Kim Shaw writes that in reforming the process on opt-out default life insurance, Financial Services Minister Kelly O’Dwyer has taken a practical approach that will help to provide greater choice when it comes to super and insurance offerings, whilst also protecting a vital safety net.
Default insurance through superannuation plays a key role in helping to close the insurance gap for thousands of Australians, providing cover to workers who otherwise may have no life or disability insurance at all, for roughly the cost of a cup of coffee per week.
These latest reforms recognise that a simpler process is needed for when people wish to make changes to their default insurance cover to minimise the risk of erosion of retirement savings –something we support, as long as it is coupled with education around the
necessity for default life insurance in super in helping to guide people to make informed choices, including young people who may be seeking to consolidate their super.
This change is an important down-payment for a fairer, more transparent system of insurance in superannuation.
However, addressing the erosion of retirement funds is only one part of the challenge, with much work still to be done within the industry to ensure a better, long-term standard that puts an end to continuing scandals and mistreatment of consumers by insurers.
A critical component in this fix must be the implementation of an enforceable and rigorous code of conduct.
The industry believes it has ticked the box on the development of a code, after the Financial Services Council (FSC) released a life insurance code of practice last year. That same code is now under consideration to be extended to superannuation funds, as part of the Insurance in Super Working Group (ISWG) process.
While this may sound like progress, the truth is that the industry is still nowhere near close to the implementation of the strong code of conduct that is so badly needed if the industry is to be properly reformed as a whole.
A rigorous and enforceable code of conduct should have teeth, with its focus being to put the genuine interests of consumers first. It must cover the entirety of the industry and be inclusive of third parties acting on behalf of fund members, including lawyers, financial counsellors and advisers.
The FSC code however has all the bite of a month-old lettuce – a narrow restatement of the current law that is voluntary, has not been approved by ASIC, has had little buy-in across other stakeholders, has no formal oversight and crucially, would do little to prevent the many scandals that continue to be exposed within the industry.
With the formation of the ISWG came the hope that the FSC code would be given a rigorous overhaul, with the ISWG noting that a code for super funds is a ‘key deliverable’.
To date however it seems that all the ISWG is prepared to implement is an extension of the existing FSC code, focussed largely on claims handling without addressing the pressing need for any code to also ensure consistency in definitions and process, including real remedies and sanctions for those who fall short.
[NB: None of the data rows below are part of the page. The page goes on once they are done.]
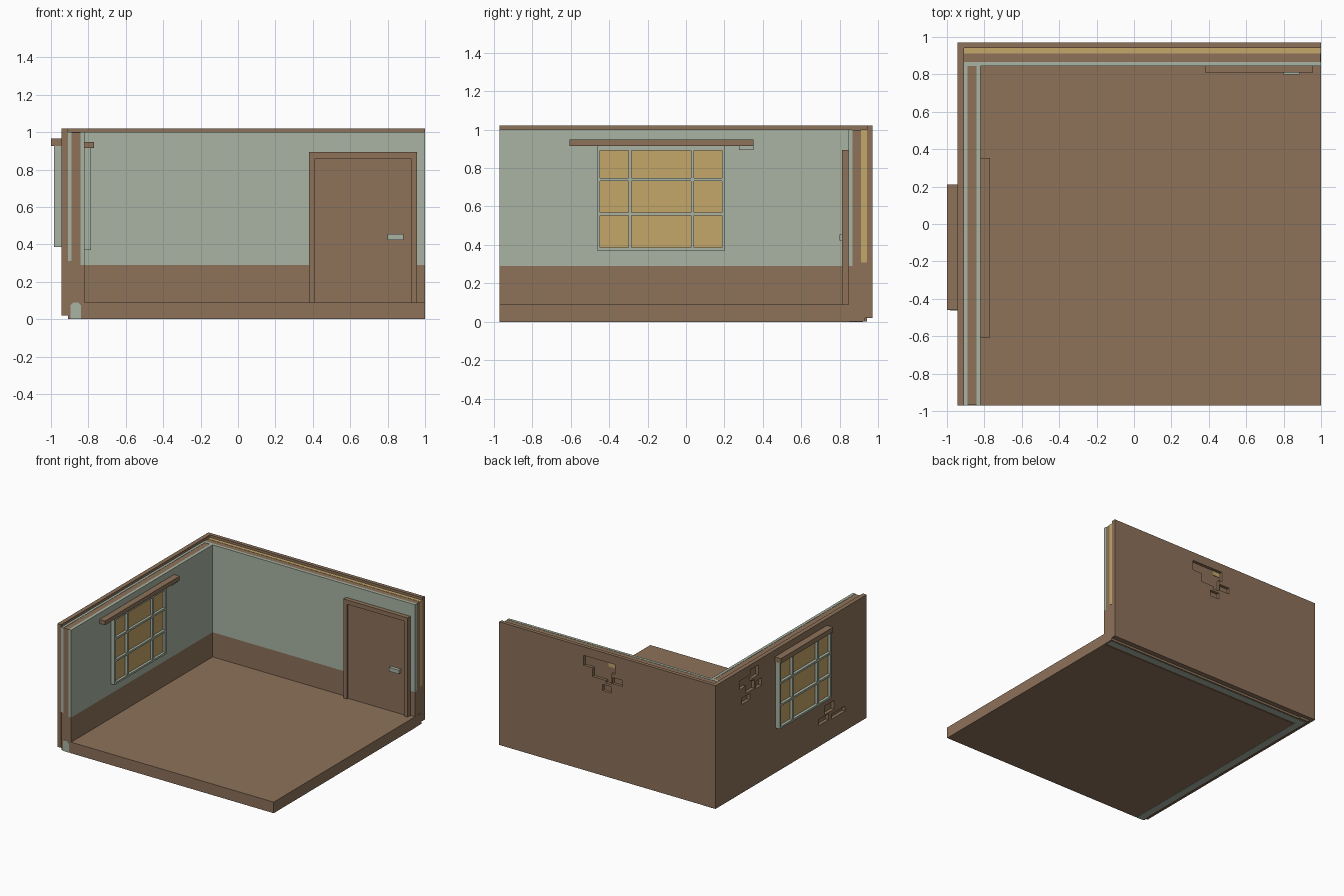
import bpy
import bmesh

if "Cube" in bpy.data.objects:
    bpy.data.objects.remove(bpy.data.objects["Cube"], do_unlink=True)


def material(name, color):
    m = bpy.data.materials.new(name)
    m.use_nodes = True
    m.diffuse_color = (*color, 1)
    m.node_tree.nodes["Principled BSDF"].inputs["Base Color"].default_value = (*color, 1)
    return m


BROWN = material("wood brown", (0.266, 0.168, 0.102))
GREEN = material("sage green", (0.392, 0.451, 0.361))
TAN = material("warm tan", (0.558, 0.381, 0.144))


def box(name, xs, ys, zs, mat):
    """Axis aligned box from (min, max) pairs."""
    bm = bmesh.new()
    bmesh.ops.create_cube(bm, size=1)
    for v in bm.verts:
        v.co = [r[0] if c < 0 else r[1] for c, r in zip(v.co, (xs, ys, zs))]
    me = bpy.data.meshes.new(name)
    bm.to_mesh(me)
    bm.free()
    me.materials.append(mat)
    ob = bpy.data.objects.new(name, me)
    bpy.context.collection.objects.link(ob)
    return ob


def carve(target, cutters):
    """Subtract each cutter from the target, then discard it."""
    bpy.context.view_layer.objects.active = target
    for c in cutters:
        c.hide_render = True
        mod = target.modifiers.new("recess", 'BOOLEAN')
        mod.operation = 'DIFFERENCE'
        mod.solver = 'EXACT'
        mod.object = c
        bpy.ops.object.modifier_apply(modifier=mod.name)
        bpy.data.objects.remove(c, do_unlink=True)


# Floor slab
box("floor", (-0.83, 1), (-0.97, 0.85), (0, 0.09), BROWN)

# Outer wall skins with chipped brick recesses
back_skin = box("back_outer_wall", (-0.945, 1), (0.94, 0.97), (0.02, 1.02), BROWN)
left_skin = box("side_outer_wall", (-0.945, -0.91), (-0.97, 0.94), (0.02, 1.02), BROWN)
back_chips = [((-0.04, 0.24), (0.87, 0.95)), ((0.03, 0.16), (0.80, 0.88)),
              ((-0.01, 0.04), (0.78, 0.89)), ((-0.01, 0.07), (0.71, 0.76)),
              ((-0.11, -0.02), (0.79, 0.84))]
left_chips = [((0.50, 0.66), (0.87, 0.94)), ((0.42, 0.52), (0.90, 0.98)),
              ((0.47, 0.58), (0.81, 0.88)), ((0.53, 0.64), (0.74, 0.79)),
              ((0.38, 0.45), (0.80, 0.86)), ((-0.48, -0.35), (0.19, 0.24)),
              ((-0.55, -0.43), (0.25, 0.32)), ((-0.69, -0.52), (0.18, 0.22))]
carve(back_skin, [box("chip", x, (0.947, 1.1), z, BROWN) for x, z in back_chips])
carve(left_skin, [box("chip", (-1.1, -0.918), y, z, BROWN) for y, z in left_chips])
box("back_chip_fill", (-0.03, 0.03), (0.945, 0.951), (0.91, 0.945), TAN)

# Side wall layers
box("side_wall_core", (-0.91, -0.821), (-0.968, 0.94), (0.002, 0.998), BROWN)
box("side_outer_lining", (-0.91, -0.89), (-0.97, 0.865), (0.31, 1), GREEN)
box("side_plaster", (-0.843, -0.82), (-0.97, 0.85), (0.29, 1), GREEN)
box("side_wainscot", (-0.843, -0.82), (-0.97, 0.85), (0.09, 0.29), BROWN)

# Back wall layers
box("back_wall_core", (-0.91, 0.998), (0.846, 0.94), (0.02, 0.998), BROWN)
box("back_wall_sill", (-0.91, 1), (0.846, 0.93), (0.002, 0.09), BROWN)
box("back_inner_lining", (-0.91, 1), (0.911, 0.94), (0.31, 1), TAN)
box("back_plaster", (-0.91, 1), (0.845, 0.867), (0.29, 1), GREEN)
box("back_wainscot", (-0.82, 1), (0.845, 0.867), (0.09, 0.29), BROWN)

# Base channels under the walls, the side one with chamfered top
side_base = box("side_base_channel", (-0.895, -0.84), (-0.97, 0.92), (0, 0.09), GREEN)
bm = bmesh.new()
bm.from_mesh(side_base.data)
top_edges = [e for e in bm.edges
             if all(v.co.z > 0.05 for v in e.verts)
             and abs(e.verts[0].co.x - e.verts[1].co.x) < 0.01]
bmesh.ops.bevel(bm, geom=top_edges, offset=0.014, segments=1, affect='EDGES')
bm.to_mesh(side_base.data)
bm.free()
box("back_base_channel", (-0.84, 0.99), (0.865, 0.92), (0, 0.08), GREEN)


def window(side, xs, pane_x, z0, z1):
    """Framed window with a three by three grid of panes."""
    y0, y1, t = -0.462, 0.203, 0.016
    box(side + "_window_glass", pane_x, (y0 + t, y1 - t), (z0 + t, z1 - t / 2), TAN)
    for y in (y0 + t / 2, -0.292, 0.034, y1 - t / 2):
        box(side + "_window_upright", xs, (y - t / 2, y + t / 2), (z0, z1), GREEN)
    for z in (z0 + t / 2, z0 + 0.19, z0 + 0.37, z1 - t / 4):
        h = t / 4 if z > z1 - t / 2 else t / 2
        box(side + "_window_rail", xs, (y0, y1), (z - h, z + h), GREEN)


# Window, inside and outside, with lintels
window("inner", (-0.822, -0.785), (-0.822, -0.805), 0.37, 0.9)
window("outer", (-0.985, -0.943), (-0.962, -0.943), 0.385, 0.925)
box("inner_window_lintel", (-0.822, -0.77), (-0.607, 0.352), (0.915, 0.948), BROWN)
box("inner_lintel_cap", (-0.822, -0.785), (-0.462, 0.203), (0.9, 0.915), GREEN)
box("inner_lintel_bracket", (-0.822, -0.785), (0.275, 0.352), (0.895, 0.915), GREEN)
box("outer_window_lintel", (-1, -0.943), (-0.46, 0.21), (0.925, 0.965), BROWN)

# Door with frame and handle
for x in ((0.38, 0.413), (0.925, 0.958)):
    box("door_jamb", x, (0.81, 0.847), (0.09, 0.895), BROWN)
box("door_head", (0.38, 0.958), (0.81, 0.847), (0.86, 0.895), BROWN)
box("door_panel", (0.413, 0.925), (0.825, 0.847), (0.09, 0.86), BROWN)
box("door_handle", (0.8, 0.886), (0.798, 0.826), (0.424, 0.455), GREEN)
Indeed, the Association of Superannuation Funds of Australia (ASFA), a major player in the ISWG process, has argued only recently in a submission that it is concerned about any role for ASIC with respect to approval and monitoring of codes – ludicrously seeking to state that such enforcement will add to the regulatory burden and not lead to better consumer outcomes.
In short, they all appear to be heading towards the FSC tool kit, opting only for a weak extension of an already weak regime. We remain optimistic that the final code coming out of the ISWG however will be sufficiently vigorous, for the sake of consumers.
A strong code of conduct is not a new concept, indeed organisations like Maurice Blackburn and the Australian Lawyers Alliance have advocated for such a code for a number of years – including seeking actively to be a part of the broader solution for the industry.
To date however, those efforts have disappointingly fallen on deaf ears. It is long past time that claimants were put first with a real and enforceable code of conduct, a code that must have ASIC approval and that gets the job right at last in properly canvassing the full extent of the problems facing claimants, and not just skirting around the issues.
Kim Shaw is a principal in superannuation and insurance at Maurice Blackburn Lawyers.